─── Material to process ───
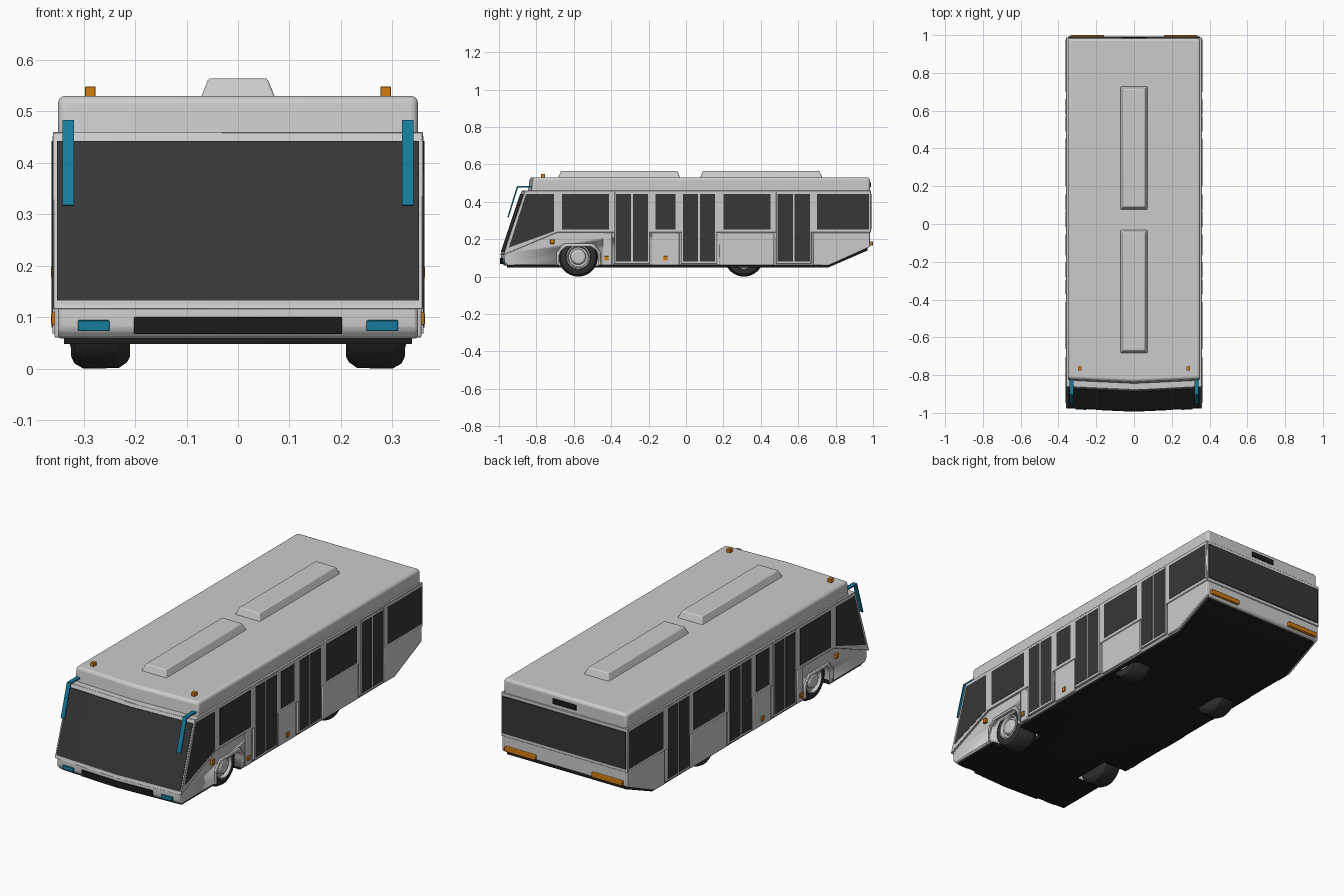
import bpy, bmesh, math

if "Cube" in bpy.data.objects:
    bpy.data.objects.remove(bpy.data.objects["Cube"])


def material(name, col):
    m = bpy.data.materials.new(name)
    m.diffuse_color = (*col, 1)
    m.use_nodes = True
    m.node_tree.nodes["Principled BSDF"].inputs["Base Color"].default_value = m.diffuse_color
    return m


GLASS = material("dark_glass", (0.038, 0.038, 0.038))
BLACK = material("black", (0.012, 0.011, 0.01))
RUBBER = material("rubber", (0.03, 0.03, 0.03))
ORANGE = material("orange", (0.65, 0.2, 0.005))
BLUE = material("blue", (0.008, 0.2, 0.33))


def finish(name, bm, mat=None, bevel=0, seg=2):
    bmesh.ops.recalc_face_normals(bm, faces=bm.faces)
    me = bpy.data.meshes.new(name)
    bm.to_mesh(me)
    bm.free()
    ob = bpy.data.objects.new(name, me)
    bpy.context.collection.objects.link(ob)
    if mat:
        me.materials.append(mat)
    if bevel:
        b = ob.modifiers.new("bevel", 'BEVEL')
        b.width, b.segments, b.limit_method = bevel, seg, 'ANGLE'
    bpy.ops.object.select_all(action='DESELECT')
    ob.select_set(True)
    bpy.context.view_layer.objects.active = ob
    bpy.ops.object.shade_smooth_by_angle(angle=math.radians(30))
    return ob


def prism(name, prof, xs, mat=None, bevel=0, seg=2):
    """Side profile (y, z) run through x stations; the nose is slightly V shaped in plan."""
    bm = bmesh.new()
    rings = []
    for x in xs:
        vee = 0.017 * (1 - min(abs(x) / 0.36, 1))
        rings.append([bm.verts.new((x, y - (vee if y < -0.8 else 0), z)) for y, z in prof])
    n = len(prof)
    for a, b in zip(rings, rings[1:]):
        for i in range(n):
            bm.faces.new((a[i], a[(i + 1) % n], b[(i + 1) % n], b[i]))
    bm.faces.new(rings[0])
    bm.faces.new(rings[-1])
    return finish(name, bm, mat, bevel, seg)


def rect(y0, y1, z0, z1):
    return [(y0, z0), (y1, z0), (y1, z1), (y0, z1)]


def pair(name, prof, x0, x1, mat=None, bevel=0):
    """The same side piece on the left and the right."""
    return [prism(f"{side}_{name}", prof, (s * x0, s * x1), mat, bevel)
            for s, side in ((-1, "left"), (1, "right"))]


def lathe(name, prof, y, z, s, mat):
    bm = bmesh.new()
    vs = [bm.verts.new((s * x, y, z + r)) for x, r in prof]
    es = [bm.edges.new(e) for e in zip(vs, vs[1:])]
    bmesh.ops.spin(bm, geom=vs + es, cent=(0, y, z), axis=(1, 0, 0),
                   angle=2 * math.pi, steps=40)
    bmesh.ops.remove_doubles(bm, verts=bm.verts, dist=1e-5)
    return finish(name, bm, mat)


def full(w):
    return (-w, 0, w)


# Main shell, window band, roof cap and dark underbody
body = prism("lower_body", [(-0.955, 0.058), (-0.97, 0.075), (-0.973, 0.125), (-0.862, 0.45),
                            (0.98, 0.45), (0.985, 0.16), (0.755, 0.058)], full(0.35), None, 0.007)
prism("window_band", [(-0.976, 0.115), (-0.861, 0.46), (0.988, 0.46), (0.988, 0.235),
                      (-0.69, 0.235)], full(0.36), None, 0.002, 1)
prism("roof", [(-0.83, 0.44), (-0.818, 0.53), (0.983, 0.53), (0.985, 0.44)],
      full(0.35), None, 0.014, 3)
floor = prism("underbody", [(-0.94, 0.07), (-0.94, 0.048), (0.76, 0.048), (0.972, 0.14),
                            (0.968, 0.16), (0.75, 0.07)], full(0.338), BLACK)

# Front wheel arches: fender trims, then openings cut through trim, body and floor
fenders = pair("fender", [(-0.692, 0.06), (-0.692, 0.13), (-0.655, 0.176), (-0.49, 0.176),
                          (-0.455, 0.13), (-0.455, 0.06)], 0.34, 0.357, None, 0.004)
cutters = pair("arch_cutter", [(-0.68, 0), (-0.68, 0.11), (-0.667, 0.14), (-0.64, 0.161),
                               (-0.51, 0.161), (-0.48, 0.14), (-0.467, 0.11), (-0.467, 0)],
               0.2, 0.4)
for ob in [body, floor] + fenders:
    bpy.context.view_layer.objects.active = ob
    for m in list(ob.modifiers):
        bpy.ops.object.modifier_apply(modifier=m.name)
    for c in cutters:
        if ob in fenders and fenders.index(ob) != cutters.index(c):
            continue
        m = ob.modifiers.new("arch", 'BOOLEAN')
        m.operation, m.object, m.solver = 'DIFFERENCE', c, 'EXACT'
        bpy.ops.object.modifier_apply(modifier=m.name)
for c in cutters:
    bpy.data.objects.remove(c)

# Side windows
pair("cab_window", [(-0.947, 0.155), (-0.855, 0.442), (-0.705, 0.442), (-0.705, 0.242)],
     0.35, 0.3615, GLASS)
for i, (a, b) in enumerate([(-0.663, -0.412), (-0.163, -0.056), (0.2, 0.452), (0.7, 0.978)]):
    pair(f"side_window_{i}", rect(a, b, 0.252, 0.442), 0.35, 0.3615, GLASS)

# Double doors with frames
for i, y in enumerate((-0.288, 0.07, 0.576)):
    pair(f"door_frame_{i}", rect(y - 0.094, y + 0.094, 0.068, 0.453), 0.34, 0.3608, None, 0.002)
    for k in (-1, 1):
        a, b = sorted((y + k * 0.005, y + k * 0.086))
        pair(f"door_leaf_{i}_{k}", rect(a, b, 0.08, 0.442), 0.35, 0.3622, GLASS)

# Skirt panels between the doors
for i, (a, b) in enumerate([(-0.445, -0.395), (-0.183, -0.034), (0.177, 0.47)]):
    pair(f"skirt_{i}", rect(a, b, 0.06, 0.236), 0.34, 0.357, None, 0.004)
pair("rear_skirt", [(0.68, 0.06), (0.765, 0.06), (0.983, 0.158), (0.983, 0.236), (0.68, 0.236)],
     0.34, 0.357, None, 0.004)


# Windscreen lies on the sloping front of the band
def slope(z, d):
    return (-0.976 + (z - 0.115) / 3 - d, z)


prism("windscreen", [slope(0.132, 0.003), slope(0.442, 0.003), slope(0.442, -0.01),
                     slope(0.132, -0.01)], full(0.352), GLASS)

# Front grille and headlights, rear window, vent and tail lights
prism("front_grille", rect(-0.977, -0.95, 0.067, 0.1), full(0.202), BLACK, 0.002)
pair("headlight", rect(-0.979, -0.95, 0.073, 0.094), 0.25, 0.311, BLUE, 0.002)
prism("rear_window", rect(0.97, 0.993, 0.252, 0.442), full(0.35), GLASS)
prism("rear_vent", rect(0.97, 0.99, 0.478, 0.504), full(0.066), BLACK)
pair("tail_light", rect(0.97, 1.0, 0.165, 0.188), 0.16, 0.335, ORANGE, 0.003)

# Orange markers on the sides and roof
for i, (y, z) in enumerate([(-0.715, 0.187), (-0.425, 0.097), (-0.11, 0.097)]):
    pair(f"side_marker_{i}", rect(y - 0.011, y + 0.011, z - 0.012, z + 0.012),
         0.345, 0.363, ORANGE, 0.002)
pair("roof_marker", rect(-0.776, -0.754, 0.525, 0.548), 0.277, 0.297, ORANGE, 0.001)

# Mirrors: bent arms hanging from the roof front
pair("mirror", [(-0.82, 0.483), (-0.902, 0.483), (-0.953, 0.318), (-0.947, 0.316),
                (-0.897, 0.476), (-0.82, 0.476)], 0.319, 0.341, BLUE)

# Tapered roof units
for name, y0, y1 in (("front", -0.685, -0.03), ("rear", 0.075, 0.73)):
    bm = bmesh.new()
    lo, hi = [[bm.verts.new((sx * (0.073 - d), (y0 + d) if sy < 0 else (y1 - d), z))
               for sx, sy in ((-1, -1), (1, -1), (1, 1), (-1, 1))]
              for d, z in ((0, 0.525), (0.016, 0.564))]
    for i in range(4):
        j = (i + 1) % 4
        bm.faces.new((lo[i], lo[j], hi[j], hi[i]))
    bm.faces.new(lo)
    bm.faces.new(hi)
    finish(f"{name}_roof_unit", bm, None, 0.004)

# Wheels
TYRE = [(0.21, 0), (0.21, 0.082), (0.216, 0.093), (0.232, 0.104), (0.3, 0.105),
        (0.318, 0.095), (0.325, 0.08), (0.324, 0.066), (0.31, 0.062)]
RIM = [(0.31, 0.064), (0.325, 0.064), (0.327, 0.058), (0.312, 0.052), (0.31, 0.042),
       (0.324, 0.036), (0.328, 0.03), (0.328, 0)]
for axle, y in (("front", -0.576), ("rear", 0.31)):
    for s, side in ((-1, "left"), (1, "right")):
        lathe(f"{axle}_{side}_tyre", TYRE, y, 0.105, s, RUBBER)
        lathe(f"{axle}_{side}_rim", RIM, y, 0.105, s, None)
───
*Activity*.
A complete answer reproduces every line of the records in which the word "objects" occurs.

*Written response*.
if "Cube" in bpy.data.objects:
    bpy.data.objects.remove(bpy.data.objects["Cube"])
    ob = bpy.data.objects.new(name, me)
    bpy.context.collection.objects.link(ob)
    bpy.context.view_layer.objects.active = ob
    bpy.context.view_layer.objects.active = ob
    bpy.data.objects.remove(c)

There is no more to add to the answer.